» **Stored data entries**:
BEGIN
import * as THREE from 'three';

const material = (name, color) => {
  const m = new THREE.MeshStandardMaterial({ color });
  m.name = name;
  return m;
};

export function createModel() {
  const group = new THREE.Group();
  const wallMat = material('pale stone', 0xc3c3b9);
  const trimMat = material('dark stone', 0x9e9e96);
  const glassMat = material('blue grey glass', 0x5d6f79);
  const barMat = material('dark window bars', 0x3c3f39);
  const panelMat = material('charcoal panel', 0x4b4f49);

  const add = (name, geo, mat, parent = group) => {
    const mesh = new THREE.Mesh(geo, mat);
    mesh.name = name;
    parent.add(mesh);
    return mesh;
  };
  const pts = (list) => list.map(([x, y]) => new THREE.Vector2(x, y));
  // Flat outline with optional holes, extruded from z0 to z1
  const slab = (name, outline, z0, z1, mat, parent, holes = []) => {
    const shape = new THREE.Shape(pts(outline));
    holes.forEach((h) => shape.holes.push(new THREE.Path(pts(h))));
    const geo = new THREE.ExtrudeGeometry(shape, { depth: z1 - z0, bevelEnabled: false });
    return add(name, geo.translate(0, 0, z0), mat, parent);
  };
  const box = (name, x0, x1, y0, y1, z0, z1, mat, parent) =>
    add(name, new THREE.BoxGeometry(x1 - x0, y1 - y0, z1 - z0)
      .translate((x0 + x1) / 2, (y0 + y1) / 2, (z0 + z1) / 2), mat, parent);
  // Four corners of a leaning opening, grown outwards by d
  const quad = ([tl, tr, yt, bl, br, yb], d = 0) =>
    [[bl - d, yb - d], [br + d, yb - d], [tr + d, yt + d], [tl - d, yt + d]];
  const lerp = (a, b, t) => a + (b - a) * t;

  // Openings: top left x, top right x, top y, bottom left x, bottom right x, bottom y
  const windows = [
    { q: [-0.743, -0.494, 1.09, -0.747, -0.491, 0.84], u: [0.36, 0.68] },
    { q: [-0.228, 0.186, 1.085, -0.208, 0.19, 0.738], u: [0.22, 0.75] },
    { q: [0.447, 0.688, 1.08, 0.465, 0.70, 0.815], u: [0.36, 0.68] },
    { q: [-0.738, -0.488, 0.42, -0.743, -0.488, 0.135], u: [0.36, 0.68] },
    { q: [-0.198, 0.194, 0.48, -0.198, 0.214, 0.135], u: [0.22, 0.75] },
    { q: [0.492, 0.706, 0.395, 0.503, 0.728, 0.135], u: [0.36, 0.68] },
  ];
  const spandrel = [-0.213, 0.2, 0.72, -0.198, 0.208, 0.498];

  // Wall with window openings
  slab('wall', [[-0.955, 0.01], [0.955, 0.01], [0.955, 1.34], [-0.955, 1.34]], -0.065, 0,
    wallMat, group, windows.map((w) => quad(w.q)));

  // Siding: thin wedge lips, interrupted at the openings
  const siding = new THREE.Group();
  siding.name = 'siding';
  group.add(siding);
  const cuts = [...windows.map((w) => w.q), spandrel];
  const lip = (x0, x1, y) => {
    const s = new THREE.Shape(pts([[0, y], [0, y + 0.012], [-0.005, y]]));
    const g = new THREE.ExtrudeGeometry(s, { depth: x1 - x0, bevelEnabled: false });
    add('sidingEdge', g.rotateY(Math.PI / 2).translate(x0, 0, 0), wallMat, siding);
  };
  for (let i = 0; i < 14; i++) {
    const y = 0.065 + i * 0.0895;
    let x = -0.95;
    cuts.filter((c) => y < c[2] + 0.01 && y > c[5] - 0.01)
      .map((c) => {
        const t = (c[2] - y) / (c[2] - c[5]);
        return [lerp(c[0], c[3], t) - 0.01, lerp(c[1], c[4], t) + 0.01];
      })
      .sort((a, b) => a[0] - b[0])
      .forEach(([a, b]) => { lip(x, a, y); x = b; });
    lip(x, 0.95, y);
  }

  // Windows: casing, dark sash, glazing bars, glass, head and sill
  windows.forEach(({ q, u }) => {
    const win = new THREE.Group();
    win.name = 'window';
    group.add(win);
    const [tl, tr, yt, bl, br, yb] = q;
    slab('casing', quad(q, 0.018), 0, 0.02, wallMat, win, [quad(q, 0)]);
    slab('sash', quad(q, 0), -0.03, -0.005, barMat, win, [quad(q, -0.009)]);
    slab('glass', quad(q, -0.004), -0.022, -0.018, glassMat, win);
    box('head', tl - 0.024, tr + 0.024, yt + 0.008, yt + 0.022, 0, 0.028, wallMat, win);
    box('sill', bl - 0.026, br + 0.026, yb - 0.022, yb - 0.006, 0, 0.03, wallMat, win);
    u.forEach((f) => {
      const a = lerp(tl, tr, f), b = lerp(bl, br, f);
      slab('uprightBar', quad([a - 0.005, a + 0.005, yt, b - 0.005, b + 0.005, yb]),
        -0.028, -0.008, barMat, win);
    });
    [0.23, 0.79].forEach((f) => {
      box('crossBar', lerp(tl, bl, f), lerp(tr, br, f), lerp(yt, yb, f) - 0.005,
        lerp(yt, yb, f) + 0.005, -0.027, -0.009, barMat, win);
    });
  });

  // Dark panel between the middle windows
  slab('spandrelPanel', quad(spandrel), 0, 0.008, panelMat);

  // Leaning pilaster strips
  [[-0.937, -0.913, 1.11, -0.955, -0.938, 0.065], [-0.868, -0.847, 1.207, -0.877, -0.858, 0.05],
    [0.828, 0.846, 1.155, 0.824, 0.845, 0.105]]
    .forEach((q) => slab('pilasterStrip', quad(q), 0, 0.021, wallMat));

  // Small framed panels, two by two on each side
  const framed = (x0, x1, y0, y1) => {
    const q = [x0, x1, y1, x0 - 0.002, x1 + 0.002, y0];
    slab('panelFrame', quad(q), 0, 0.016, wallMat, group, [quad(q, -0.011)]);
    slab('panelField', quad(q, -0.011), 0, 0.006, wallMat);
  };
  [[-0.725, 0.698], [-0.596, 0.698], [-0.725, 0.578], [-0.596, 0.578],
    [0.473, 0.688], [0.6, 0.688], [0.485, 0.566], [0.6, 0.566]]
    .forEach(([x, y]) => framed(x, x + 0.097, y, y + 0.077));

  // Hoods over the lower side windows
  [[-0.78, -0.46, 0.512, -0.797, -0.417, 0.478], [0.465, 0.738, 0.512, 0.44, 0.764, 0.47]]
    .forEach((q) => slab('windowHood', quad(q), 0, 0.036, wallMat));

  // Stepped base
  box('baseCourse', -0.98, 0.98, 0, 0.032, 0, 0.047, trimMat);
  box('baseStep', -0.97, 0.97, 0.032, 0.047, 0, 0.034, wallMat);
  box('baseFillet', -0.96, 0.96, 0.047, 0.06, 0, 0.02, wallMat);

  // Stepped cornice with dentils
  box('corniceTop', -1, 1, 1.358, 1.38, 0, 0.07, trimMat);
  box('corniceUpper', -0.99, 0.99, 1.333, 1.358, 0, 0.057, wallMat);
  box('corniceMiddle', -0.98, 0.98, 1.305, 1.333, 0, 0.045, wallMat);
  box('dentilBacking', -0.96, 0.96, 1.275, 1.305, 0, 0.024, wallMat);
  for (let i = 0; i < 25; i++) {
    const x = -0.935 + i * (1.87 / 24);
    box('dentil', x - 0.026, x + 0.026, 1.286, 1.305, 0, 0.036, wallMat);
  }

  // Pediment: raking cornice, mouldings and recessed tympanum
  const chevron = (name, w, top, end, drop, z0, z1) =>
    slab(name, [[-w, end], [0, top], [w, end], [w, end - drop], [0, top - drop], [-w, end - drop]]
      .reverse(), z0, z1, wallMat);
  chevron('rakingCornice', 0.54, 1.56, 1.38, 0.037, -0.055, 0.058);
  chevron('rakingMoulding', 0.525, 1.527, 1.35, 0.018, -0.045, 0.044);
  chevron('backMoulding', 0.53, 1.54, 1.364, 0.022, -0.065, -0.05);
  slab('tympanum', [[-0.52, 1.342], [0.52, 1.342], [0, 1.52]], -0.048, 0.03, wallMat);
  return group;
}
END
» **ASSIGNMENT**: Among the entries, find every line holding "parent" and return it.

» **SOLUTION FOR THIS EXERCISE**:
  const add = (name, geo, mat, parent = group) => {
    parent.add(mesh);
  const slab = (name, outline, z0, z1, mat, parent, holes = []) => {
    return add(name, geo.translate(0, 0, z0), mat, parent);
  const box = (name, x0, x1, y0, y1, z0, z1, mat, parent) =>
      .translate((x0 + x1) / 2, (y0 + y1) / 2, (z0 + z1) / 2), mat, parent);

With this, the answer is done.